** PROBLEM REQUIREMENTS **
Copy each line below holding "ground".

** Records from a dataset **
*** Begin section ***

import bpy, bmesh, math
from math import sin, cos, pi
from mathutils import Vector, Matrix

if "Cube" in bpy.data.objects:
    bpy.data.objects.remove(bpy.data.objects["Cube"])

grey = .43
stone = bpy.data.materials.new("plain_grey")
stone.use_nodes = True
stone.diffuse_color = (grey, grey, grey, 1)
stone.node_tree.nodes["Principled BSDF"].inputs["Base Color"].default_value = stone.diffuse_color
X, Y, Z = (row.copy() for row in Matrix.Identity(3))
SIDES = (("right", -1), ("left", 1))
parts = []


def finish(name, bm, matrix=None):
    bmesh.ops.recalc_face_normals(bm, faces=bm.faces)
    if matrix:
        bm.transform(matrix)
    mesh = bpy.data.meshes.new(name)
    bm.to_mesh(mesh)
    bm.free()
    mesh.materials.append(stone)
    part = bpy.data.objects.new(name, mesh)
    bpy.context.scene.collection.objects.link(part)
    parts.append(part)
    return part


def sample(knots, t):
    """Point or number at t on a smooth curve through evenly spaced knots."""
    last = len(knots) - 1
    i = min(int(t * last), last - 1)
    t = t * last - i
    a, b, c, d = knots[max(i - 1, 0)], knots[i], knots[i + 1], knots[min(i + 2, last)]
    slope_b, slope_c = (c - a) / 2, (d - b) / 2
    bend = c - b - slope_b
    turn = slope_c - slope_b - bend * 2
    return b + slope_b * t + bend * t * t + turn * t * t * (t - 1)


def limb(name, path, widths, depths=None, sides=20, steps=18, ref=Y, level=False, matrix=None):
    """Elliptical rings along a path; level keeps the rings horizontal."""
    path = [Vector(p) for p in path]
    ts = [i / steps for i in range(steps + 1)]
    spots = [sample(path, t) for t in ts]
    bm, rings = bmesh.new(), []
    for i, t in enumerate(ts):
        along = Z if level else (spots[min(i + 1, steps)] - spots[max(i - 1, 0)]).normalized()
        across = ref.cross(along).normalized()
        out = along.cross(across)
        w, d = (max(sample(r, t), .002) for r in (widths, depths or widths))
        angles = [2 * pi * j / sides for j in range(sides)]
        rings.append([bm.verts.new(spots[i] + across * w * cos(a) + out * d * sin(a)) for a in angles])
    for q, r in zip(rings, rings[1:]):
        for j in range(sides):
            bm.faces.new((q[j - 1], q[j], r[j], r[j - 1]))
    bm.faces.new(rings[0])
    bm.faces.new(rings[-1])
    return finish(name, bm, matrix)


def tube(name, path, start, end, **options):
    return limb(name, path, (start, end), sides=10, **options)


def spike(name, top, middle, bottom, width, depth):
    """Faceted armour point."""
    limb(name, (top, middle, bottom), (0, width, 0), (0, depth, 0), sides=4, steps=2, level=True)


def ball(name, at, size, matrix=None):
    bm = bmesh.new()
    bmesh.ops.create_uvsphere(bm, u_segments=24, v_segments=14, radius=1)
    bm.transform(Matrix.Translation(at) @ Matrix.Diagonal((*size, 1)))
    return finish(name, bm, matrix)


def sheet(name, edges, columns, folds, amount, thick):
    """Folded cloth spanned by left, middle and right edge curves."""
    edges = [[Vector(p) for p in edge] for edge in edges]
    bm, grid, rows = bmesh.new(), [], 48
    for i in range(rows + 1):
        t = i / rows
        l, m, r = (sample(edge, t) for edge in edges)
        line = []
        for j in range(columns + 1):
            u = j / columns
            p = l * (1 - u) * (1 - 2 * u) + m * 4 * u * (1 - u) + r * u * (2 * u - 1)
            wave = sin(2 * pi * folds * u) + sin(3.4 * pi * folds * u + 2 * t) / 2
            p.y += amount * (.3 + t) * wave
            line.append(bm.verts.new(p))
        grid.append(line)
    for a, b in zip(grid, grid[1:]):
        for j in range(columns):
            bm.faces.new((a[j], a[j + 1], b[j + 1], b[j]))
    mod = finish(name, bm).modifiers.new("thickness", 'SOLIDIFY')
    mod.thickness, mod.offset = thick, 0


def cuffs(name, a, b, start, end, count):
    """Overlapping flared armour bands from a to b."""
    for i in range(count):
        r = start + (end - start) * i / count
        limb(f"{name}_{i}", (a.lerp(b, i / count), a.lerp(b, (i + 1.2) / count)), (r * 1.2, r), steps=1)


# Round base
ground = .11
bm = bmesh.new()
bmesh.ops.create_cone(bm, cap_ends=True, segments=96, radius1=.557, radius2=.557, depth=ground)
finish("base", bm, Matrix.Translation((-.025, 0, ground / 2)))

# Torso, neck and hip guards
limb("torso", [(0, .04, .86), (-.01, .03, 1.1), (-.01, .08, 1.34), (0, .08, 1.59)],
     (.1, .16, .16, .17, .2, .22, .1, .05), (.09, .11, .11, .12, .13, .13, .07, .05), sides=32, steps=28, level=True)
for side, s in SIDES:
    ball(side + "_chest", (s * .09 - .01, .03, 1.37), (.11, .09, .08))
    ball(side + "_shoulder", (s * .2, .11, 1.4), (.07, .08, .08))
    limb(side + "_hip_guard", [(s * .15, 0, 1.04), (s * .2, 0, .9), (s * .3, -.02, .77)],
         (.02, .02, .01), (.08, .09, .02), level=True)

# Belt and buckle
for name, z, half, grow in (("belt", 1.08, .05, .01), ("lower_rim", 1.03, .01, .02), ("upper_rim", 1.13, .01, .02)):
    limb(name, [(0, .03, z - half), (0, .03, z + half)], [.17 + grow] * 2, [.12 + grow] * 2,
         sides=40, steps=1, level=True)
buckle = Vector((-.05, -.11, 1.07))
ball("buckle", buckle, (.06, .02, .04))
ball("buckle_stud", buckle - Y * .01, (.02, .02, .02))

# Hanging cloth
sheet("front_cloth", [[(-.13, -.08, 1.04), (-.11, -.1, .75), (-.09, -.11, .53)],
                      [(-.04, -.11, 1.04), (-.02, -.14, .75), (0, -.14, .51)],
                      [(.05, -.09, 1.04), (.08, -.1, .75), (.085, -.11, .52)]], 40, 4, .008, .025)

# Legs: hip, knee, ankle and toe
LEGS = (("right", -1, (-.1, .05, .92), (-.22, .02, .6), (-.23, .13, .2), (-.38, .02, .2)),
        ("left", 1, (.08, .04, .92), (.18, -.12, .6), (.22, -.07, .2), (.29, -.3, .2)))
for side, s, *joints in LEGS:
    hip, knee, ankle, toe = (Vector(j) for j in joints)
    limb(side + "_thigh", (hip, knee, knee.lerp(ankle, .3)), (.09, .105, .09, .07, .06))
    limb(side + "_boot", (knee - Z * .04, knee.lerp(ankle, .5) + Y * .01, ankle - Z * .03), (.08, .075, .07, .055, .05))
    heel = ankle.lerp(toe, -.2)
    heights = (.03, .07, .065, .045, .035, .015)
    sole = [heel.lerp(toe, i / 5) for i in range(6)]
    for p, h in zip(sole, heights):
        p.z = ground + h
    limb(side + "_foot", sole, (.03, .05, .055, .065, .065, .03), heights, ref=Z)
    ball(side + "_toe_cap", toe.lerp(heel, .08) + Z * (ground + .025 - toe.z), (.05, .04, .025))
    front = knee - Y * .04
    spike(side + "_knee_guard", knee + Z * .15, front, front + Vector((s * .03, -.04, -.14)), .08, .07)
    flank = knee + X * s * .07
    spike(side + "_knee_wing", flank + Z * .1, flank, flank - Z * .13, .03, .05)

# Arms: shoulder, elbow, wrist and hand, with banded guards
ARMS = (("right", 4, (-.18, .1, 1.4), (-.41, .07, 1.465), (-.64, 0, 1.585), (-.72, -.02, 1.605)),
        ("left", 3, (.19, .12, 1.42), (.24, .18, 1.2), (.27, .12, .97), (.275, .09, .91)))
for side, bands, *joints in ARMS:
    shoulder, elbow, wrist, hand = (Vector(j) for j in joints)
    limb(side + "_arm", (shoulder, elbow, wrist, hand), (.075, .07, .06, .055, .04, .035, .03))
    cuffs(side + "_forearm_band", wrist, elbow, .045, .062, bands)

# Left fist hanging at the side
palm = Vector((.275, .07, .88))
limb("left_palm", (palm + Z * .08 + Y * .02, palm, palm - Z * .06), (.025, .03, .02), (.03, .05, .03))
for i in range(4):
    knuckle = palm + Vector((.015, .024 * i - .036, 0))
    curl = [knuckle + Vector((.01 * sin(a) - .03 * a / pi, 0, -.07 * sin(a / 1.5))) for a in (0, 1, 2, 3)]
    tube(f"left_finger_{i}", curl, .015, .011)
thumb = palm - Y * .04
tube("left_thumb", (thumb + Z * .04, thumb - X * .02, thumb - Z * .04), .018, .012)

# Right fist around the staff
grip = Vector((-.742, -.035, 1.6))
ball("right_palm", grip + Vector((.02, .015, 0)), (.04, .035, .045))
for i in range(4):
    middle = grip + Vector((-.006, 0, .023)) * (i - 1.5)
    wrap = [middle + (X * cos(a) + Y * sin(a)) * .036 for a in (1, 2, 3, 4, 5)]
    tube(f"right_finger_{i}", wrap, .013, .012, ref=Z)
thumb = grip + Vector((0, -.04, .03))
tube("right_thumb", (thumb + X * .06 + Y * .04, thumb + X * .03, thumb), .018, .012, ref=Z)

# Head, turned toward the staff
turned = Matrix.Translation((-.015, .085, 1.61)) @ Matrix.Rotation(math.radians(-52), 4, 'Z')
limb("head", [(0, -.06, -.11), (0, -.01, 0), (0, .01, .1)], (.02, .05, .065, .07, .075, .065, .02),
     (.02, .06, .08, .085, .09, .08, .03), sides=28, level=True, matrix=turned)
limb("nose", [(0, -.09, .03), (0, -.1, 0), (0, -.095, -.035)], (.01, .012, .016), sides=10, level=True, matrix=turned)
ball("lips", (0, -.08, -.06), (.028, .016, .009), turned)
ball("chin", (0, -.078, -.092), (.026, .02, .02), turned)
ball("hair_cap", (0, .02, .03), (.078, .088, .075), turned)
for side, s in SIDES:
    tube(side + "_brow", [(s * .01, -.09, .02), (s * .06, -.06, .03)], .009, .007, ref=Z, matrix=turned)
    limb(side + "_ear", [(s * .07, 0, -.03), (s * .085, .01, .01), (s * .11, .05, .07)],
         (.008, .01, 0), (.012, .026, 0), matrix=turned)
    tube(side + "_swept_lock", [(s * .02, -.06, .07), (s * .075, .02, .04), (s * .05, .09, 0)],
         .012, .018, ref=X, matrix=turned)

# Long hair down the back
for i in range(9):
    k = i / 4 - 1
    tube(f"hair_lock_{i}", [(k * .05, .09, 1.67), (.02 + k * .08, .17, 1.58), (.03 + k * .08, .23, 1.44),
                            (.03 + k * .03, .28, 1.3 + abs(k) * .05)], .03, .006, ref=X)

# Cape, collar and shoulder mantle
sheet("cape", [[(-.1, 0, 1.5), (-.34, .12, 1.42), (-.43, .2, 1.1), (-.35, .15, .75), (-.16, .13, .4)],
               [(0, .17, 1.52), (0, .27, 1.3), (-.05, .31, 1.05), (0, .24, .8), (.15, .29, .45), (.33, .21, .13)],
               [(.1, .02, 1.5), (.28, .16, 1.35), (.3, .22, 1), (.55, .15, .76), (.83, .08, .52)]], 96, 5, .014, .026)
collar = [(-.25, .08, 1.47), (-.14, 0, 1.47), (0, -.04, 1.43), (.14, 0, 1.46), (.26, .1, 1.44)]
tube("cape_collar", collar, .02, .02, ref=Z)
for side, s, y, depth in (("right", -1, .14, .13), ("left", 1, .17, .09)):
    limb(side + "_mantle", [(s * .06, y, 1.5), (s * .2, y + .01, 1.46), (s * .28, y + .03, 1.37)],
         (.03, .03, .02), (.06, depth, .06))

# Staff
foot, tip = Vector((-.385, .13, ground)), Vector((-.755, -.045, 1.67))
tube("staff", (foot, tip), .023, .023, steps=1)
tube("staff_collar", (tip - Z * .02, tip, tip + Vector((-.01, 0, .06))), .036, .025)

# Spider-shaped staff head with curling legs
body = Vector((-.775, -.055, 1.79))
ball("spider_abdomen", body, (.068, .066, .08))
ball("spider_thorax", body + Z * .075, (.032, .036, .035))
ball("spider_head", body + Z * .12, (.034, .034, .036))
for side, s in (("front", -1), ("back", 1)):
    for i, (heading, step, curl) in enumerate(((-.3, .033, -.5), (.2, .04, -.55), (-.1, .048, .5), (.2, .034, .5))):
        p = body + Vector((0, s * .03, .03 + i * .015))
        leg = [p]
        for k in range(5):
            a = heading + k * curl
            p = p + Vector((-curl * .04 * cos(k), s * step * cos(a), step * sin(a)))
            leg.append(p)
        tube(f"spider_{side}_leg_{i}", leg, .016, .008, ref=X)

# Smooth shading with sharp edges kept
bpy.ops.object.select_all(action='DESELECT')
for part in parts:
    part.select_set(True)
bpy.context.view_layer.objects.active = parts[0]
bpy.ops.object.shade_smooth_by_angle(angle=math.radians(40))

*** End section ***

** OUTPUT OF THE EXERCISE **
ground = .11
bmesh.ops.create_cone(bm, cap_ends=True, segments=96, radius1=.557, radius2=.557, depth=ground)
finish("base", bm, Matrix.Translation((-.025, 0, ground / 2)))
        p.z = ground + h
    ball(side + "_toe_cap", toe.lerp(heel, .08) + Z * (ground + .025 - toe.z), (.05, .04, .025))
foot, tip = Vector((-.385, .13, ground)), Vector((-.755, -.045, 1.67))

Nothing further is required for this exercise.